_Your objective_.
Output range, inclusive: from the line containing "g.position.set(x, 0.468, z);" to the line containing "const a = open". Restate those lines from the data below word for word and only those.
** Supplied material follows **
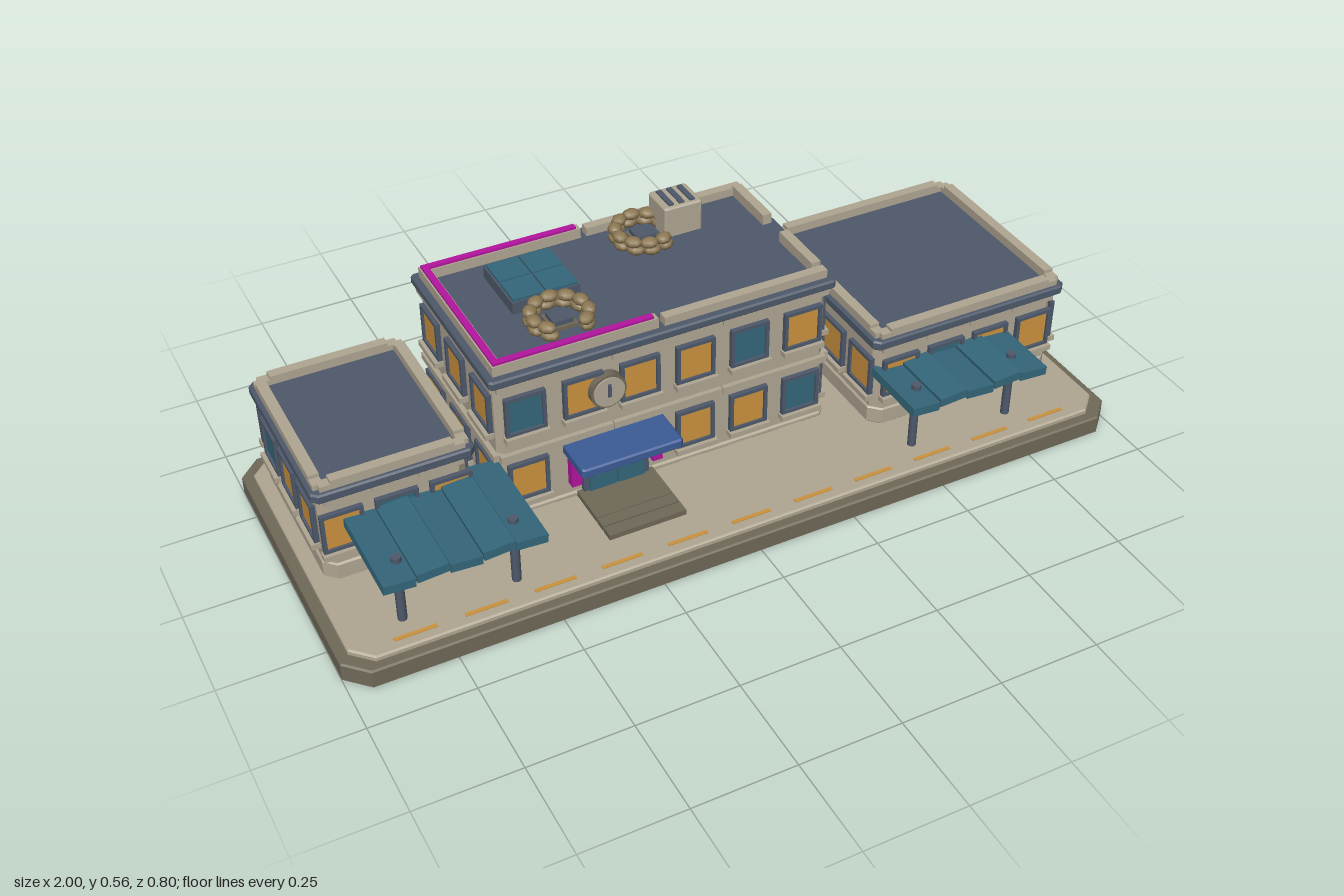
import * as THREE from 'three';

const mat = (name, color) => {
  const m = new THREE.MeshStandardMaterial({ color });
  m.name = name;
  return m;
};
const stone = mat('beige stone', 0xb0a692);
const taupe = mat('dark taupe', 0x706959);
const slate = mat('slate', 0x4e596a);
const teal = mat('teal', 0x34677a);
const amber = mat('amber glass', 0xcb933f);
const blue = mat('canopy blue', 0x3c5c96);
const magenta = mat('magenta', 0xb4159f);
const sand = mat('sandbag brown', 0x8c7853);

function add(parent, name, geo, material, x = 0, y = 0, z = 0) {
  const m = new THREE.Mesh(geo, material);
  m.name = name;
  m.position.set(x, y, z);
  parent.add(m);
  return m;
}

// Box given by its limits
function box(parent, name, material, x0, x1, y0, y1, z0, z1) {
  return add(parent, name, new THREE.BoxGeometry(x1 - x0, y1 - y0, z1 - z0), material,
    (x0 + x1) / 2, (y0 + y1) / 2, (z0 + z1) / 2);
}

// Flat block with cut corners and a small bevel, given by its limits
function slab(parent, name, material, x0, x1, y0, y1, z0, z1, cut, bevel = 0.004) {
  const w = (x1 - x0) / 2 - bevel, d = (z1 - z0) / 2 - bevel;
  const pts = [[w, d - cut], [w - cut, d], [cut - w, d], [-w, d - cut],
    [-w, cut - d], [cut - w, -d], [w - cut, -d], [w, cut - d]];
  const geo = new THREE.ExtrudeGeometry(new THREE.Shape(pts.map(p => new THREE.Vector2(...p))), {
    depth: y1 - y0 - 2 * bevel, bevelEnabled: true, bevelSize: bevel, bevelThickness: bevel, bevelSegments: 1,
  });
  geo.rotateX(-Math.PI / 2);
  return add(parent, name, geo, material, (x0 + x1) / 2, y0 + bevel, (z0 + z1) / 2);
}

// Window frame with a rectangular hole
const W = 0.1, H = 0.106;
const rect = (C, w, h) => new C([[-w, -h], [w, -h], [w, h], [-w, h]].map(p => new THREE.Vector2(p[0] / 2, p[1] / 2)));
const frameShape = rect(THREE.Shape, W, H);
frameShape.holes.push(rect(THREE.Path, W - 0.018, H - 0.018));
const frameGeo = new THREE.ExtrudeGeometry(frameShape, { depth: 0.012, bevelEnabled: false });
const paneGeo = new THREE.BoxGeometry(W - 0.016, H - 0.016, 0.006);
const sillGeo = new THREE.BoxGeometry(W + 0.008, 0.014, 0.022);

function windowUnit(side, x, y, z, glass) {
  const g = new THREE.Group();
  g.name = 'window';
  g.position.set(x, y, z);
  side.add(g);
  add(g, 'windowFrame', frameGeo, slate);
  add(g, 'windowPane', paneGeo, glass, 0, 0, 0.003);
  add(g, 'windowSill', sillGeo, stone, 0, -H / 2 - 0.006, 0.011);
}

// Four wall faces: local x runs along the wall and local z points outward
function walls(parent, x0, x1, z0, z1, build) {
  const w = x1 - x0, d = z1 - z0;
  ['front', 'left', 'back', 'right'].forEach((name, i) => {
    const g = new THREE.Group();
    g.name = name + 'Wall';
    g.position.set((x0 + x1) / 2, 0, (z0 + z1) / 2);
    g.rotation.y = i * Math.PI / 2;
    parent.add(g);
    build(g, i, i % 2 ? d : w, (i % 2 ? w : d) / 2);
  });
}

// Row of facing blocks with narrow joints
function course(side, name, len, z, y0, y1, n, out) {
  const s = len / n;
  for (let i = 0; i < n; i++)
    box(side, name, stone, -len / 2 + i * s + 0.0015, -len / 2 + (i + 1) * s - 0.0015, y0, y1, z - 0.01, z + out);
}

function wing(root, name, x0, x1, z0, z1, counts, teals) {
  const g = new THREE.Group();
  g.name = name;
  root.add(g);
  slab(g, 'wingWalls', stone, x0, x1, 0.063, 0.302, z0, z1, 0.02);
  slab(g, 'wingPlinth', stone, x0 - 0.005, x1 + 0.005, 0.063, 0.11, z0 - 0.005, z1 + 0.005, 0.025);
  slab(g, 'wingRoof', slate, x0 - 0.017, x1 + 0.017, 0.3, 0.325, z0 - 0.017, z1 + 0.017, 0.012);
  walls(g, x0, x1, z0, z1, (s, i, len, r) => {
    const n = counts[i];
    for (let k = 0; k < n; k++)
      windowUnit(s, (k - (n - 1) / 2) * 0.128, 0.206, r, teals[i] === k ? teal : amber);
    course(s, 'wingCornice', len - 0.02, r, 0.283, 0.3, n, 0.008);
    // Low parapet with a taller middle
    box(s, 'wingParapet', stone, -len / 2 + 0.005, len / 2 - 0.005, 0.324, 0.339, r - 0.018, r + 0.007);
    box(s, 'wingCoping', stone, -len / 2 + 0.03, len / 2 - 0.03, 0.338, 0.348, r - 0.018, r + 0.007);
  });
}

function awning(root, x0, posts) {
  const g = new THREE.Group();
  g.name = 'awning';
  root.add(g);
  const s = 0.076;
  for (let i = 0; i < 5; i++) {
    const m = box(g, 'awningPanel', teal, x0 + i * s, x0 + (i + 1) * s - 0.002, 0.212, 0.234, 0.075, 0.36);
    m.position.y += i % 2 ? 0.005 : -0.002;
    m.rotation.z = i % 2 ? 0.07 : -0.07;
  }
  for (const x of posts) {
    add(g, 'awningPost', new THREE.CylinderGeometry(0.011, 0.011, 0.18, 10), slate, x, 0.153, 0.29);
    add(g, 'postCap', new THREE.CylinderGeometry(0.012, 0.012, 0.014, 10), slate, x, 0.237, 0.29);
  }
}

// Two stacked layers of sandbags around a small hatch, with an opening
function sandbagRing(root, x, z, open) {
  const g = new THREE.Group();
  g.name = 'sandbagRing';
  g.position.set(x, 0.468, z);
  root.add(g);
  const bag = new THREE.SphereGeometry(1, 8, 6).scale(0.023, 0.014, 0.018);
  for (let layer = 0; layer < 2; layer++)
    for (let i = 0; i < 9; i++) {
      const a = open + 0.75 + i * 0.59 + layer * 0.1;
      const m = add(g, 'sandbag', bag, sand, Math.cos(a) * 0.067, 0.011 + layer * 0.019, Math.sin(a) * 0.067);
      m.rotation.y = Math.PI / 2 - a;
    }
  box(g, 'hatchBase', taupe, -0.032, 0.032, 0, 0.01, -0.032, 0.032);
  box(g, 'hatch', slate, -0.025, 0.025, 0.01, 0.022, -0.025, 0.025);
}

export function createModel() {
  const root = new THREE.Group();
  root.name = 'station';

  // Ground
  slab(root, 'base', taupe, -1, 1, 0, 0.05, -0.4, 0.4, 0.05);
  slab(root, 'pavement', stone, -0.975, 0.975, 0.046, 0.063, -0.375, 0.375, 0.045);
  for (let i = -5; i <= 5; i++)
    box(root, 'platformDash', amber, i * 0.165 - 0.05, i * 0.165 + 0.05, 0.062, 0.065, 0.34, 0.35);

  // Side wings and their awnings
  wing(root, 'leftWing', 0.425, 0.938, -0.318, 0.188, [4, 4, 4, 4], [1, 3, 0, -1]);
  wing(root, 'rightWing', -0.938, -0.592, -0.318, 0.108, [3, 3, 3, 3], [1, -1, -1, 0]);
  awning(root, -0.89, [-0.835, -0.565]);
  awning(root, 0.42, [0.472, 0.743]);

  // Main hall
  const hall = new THREE.Group();
  hall.name = 'mainHall';
  root.add(hall);
  const x0 = -0.512, x1 = 0.336, z0 = -0.36, z1 = 0.09;
  slab(hall, 'hallWalls', stone, x0, x1, 0.063, 0.45, z0, z1, 0.012);
  slab(hall, 'hallPlinth', stone, x0 - 0.006, x1 + 0.006, 0.063, 0.078, z0 - 0.006, z1 + 0.006, 0.012);
  slab(hall, 'hallRoof', slate, x0 - 0.016, x1 + 0.016, 0.445, 0.468, z0 - 0.016, z1 + 0.016, 0.005);
  const upperTeal = [[0, 4], [2], [3], []], lowerTeal = [[5], [], [2], []];
  walls(hall, x0, x1, z0, z1, (s, i, len, r) => {
    const n = i % 2 ? 3 : 6, step = i % 2 ? 0.152 : 0.1425;
    for (let k = 0; k < n; k++) {
      const x = (k - (n - 1) / 2) * step;
      windowUnit(s, x, 0.353, r, upperTeal[i].includes(k) ? teal : amber);
      if (i !== 0 || k === 0 || k > 2)
        windowUnit(s, x, 0.163, r, lowerTeal[i].includes(k) ? teal : amber);
    }
    course(s, 'hallCornice', len, r, 0.428, 0.445, n / (i % 2 ? 1 : 2), 0.01);
    course(s, 'hallBelt', len, r, 0.232, 0.25, n / (i % 2 ? 1 : 2), 0.012);
  });

  // Parapets, with magenta edging on part of the roof
  for (const z of [z0 + 0.016, z1 - 0.016]) {
    box(hall, 'hallParapet', stone, x0, -0.105, 0.467, 0.494, z - 0.012, z + 0.012);
    box(hall, 'hallParapet', stone, -0.09, x1, 0.467, 0.49, z - 0.012, z + 0.012);
    box(hall, 'roofEdging', magenta, x0 + 0.004, -0.115, 0.494, 0.5, z - 0.008, z + 0.008);
  }
  box(hall, 'hallParapet', stone, x0, x0 + 0.024, 0.467, 0.494, z0 + 0.03, z1 - 0.03);
  box(hall, 'roofEdging', magenta, x0 + 0.004, x0 + 0.02, 0.494, 0.5, z0 + 0.024, z1 - 0.024);
  for (const [a, b] of [[-0.335, -0.18], [-0.1, 0.053]])
    box(hall, 'hallParapet', stone, x1 - 0.024, x1, 0.467, 0.495, a, b);

  // Skylight
  box(hall, 'skylightFrame', slate, -0.378, -0.207, 0.467, 0.499, -0.283, -0.112);
  for (const x of [-0.334, -0.251]) for (const z of [-0.239, -0.156])
    box(hall, 'skylightPane', teal, x - 0.039, x + 0.039, 0.499, 0.505, z - 0.039, z + 0.039);

  sandbagRing(hall, -0.295, -0.037, Math.PI / 2);
  sandbagRing(hall, 0.027, -0.262, 0.35);

  // Roof vent
  slab(hall, 'roofVent', stone, 0.073, 0.174, 0.467, 0.551, -0.325, -0.232, 0.003);
  for (let i = -1; i <= 1; i++)
    box(hall, 'ventSlot', slate, 0.1235 + i * 0.028 - 0.007, 0.1235 + i * 0.028 + 0.007, 0.549, 0.555, -0.314, -0.243);

  // Clock
  const dial = add(hall, 'clockRim', new THREE.CylinderGeometry(0.045, 0.045, 0.026, 20), taupe, -0.246, 0.355, 0.1);
  const face = add(hall, 'clockFace', new THREE.CylinderGeometry(0.039, 0.039, 0.006, 20), stone, -0.246, 0.355, 0.114);
  dial.rotation.x = face.rotation.x = Math.PI / 2;
  box(hall, 'clockHand', slate, -0.25, -0.242, 0.343, 0.378, 0.115, 0.12);

  // Entrance: doors, posts, canopy and steps
  const cx = -0.228;
  box(hall, 'doorFrame', slate, cx - 0.084, cx + 0.084, 0.063, 0.2, 0.08, 0.104);
  for (const s of [-1, 1]) {
    const dx = cx + s * 0.036;
    box(hall, 'door', teal, dx - 0.034, dx + 0.034, 0.075, 0.188, 0.1, 0.109);
    const px = cx + s * 0.104;
    box(hall, 'entrancePost', magenta, px - 0.013, px + 0.013, 0.108, 0.2, 0.085, 0.112);
  }
  slab(hall, 'canopy', blue, cx - 0.128, cx + 0.128, 0.2, 0.226, 0.085, 0.2, 0.004);
  box(hall, 'landing', taupe, cx - 0.098, cx + 0.098, 0.06, 0.077, 0.09, 0.2);
  for (const z of [0.203, 0.239])
    box(hall, 'step', taupe, cx - 0.098, cx + 0.098, 0.06, 0.077, z, z + 0.031);

  return root;
}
** End of Supplied material **
_Your solution_.
  g.position.set(x, 0.468, z);
  root.add(g);
  const bag = new THREE.SphereGeometry(1, 8, 6).scale(0.023, 0.014, 0.018);
  for (let layer = 0; layer < 2; layer++)
    for (let i = 0; i < 9; i++) {
      const a = open + 0.75 + i * 0.59 + layer * 0.1;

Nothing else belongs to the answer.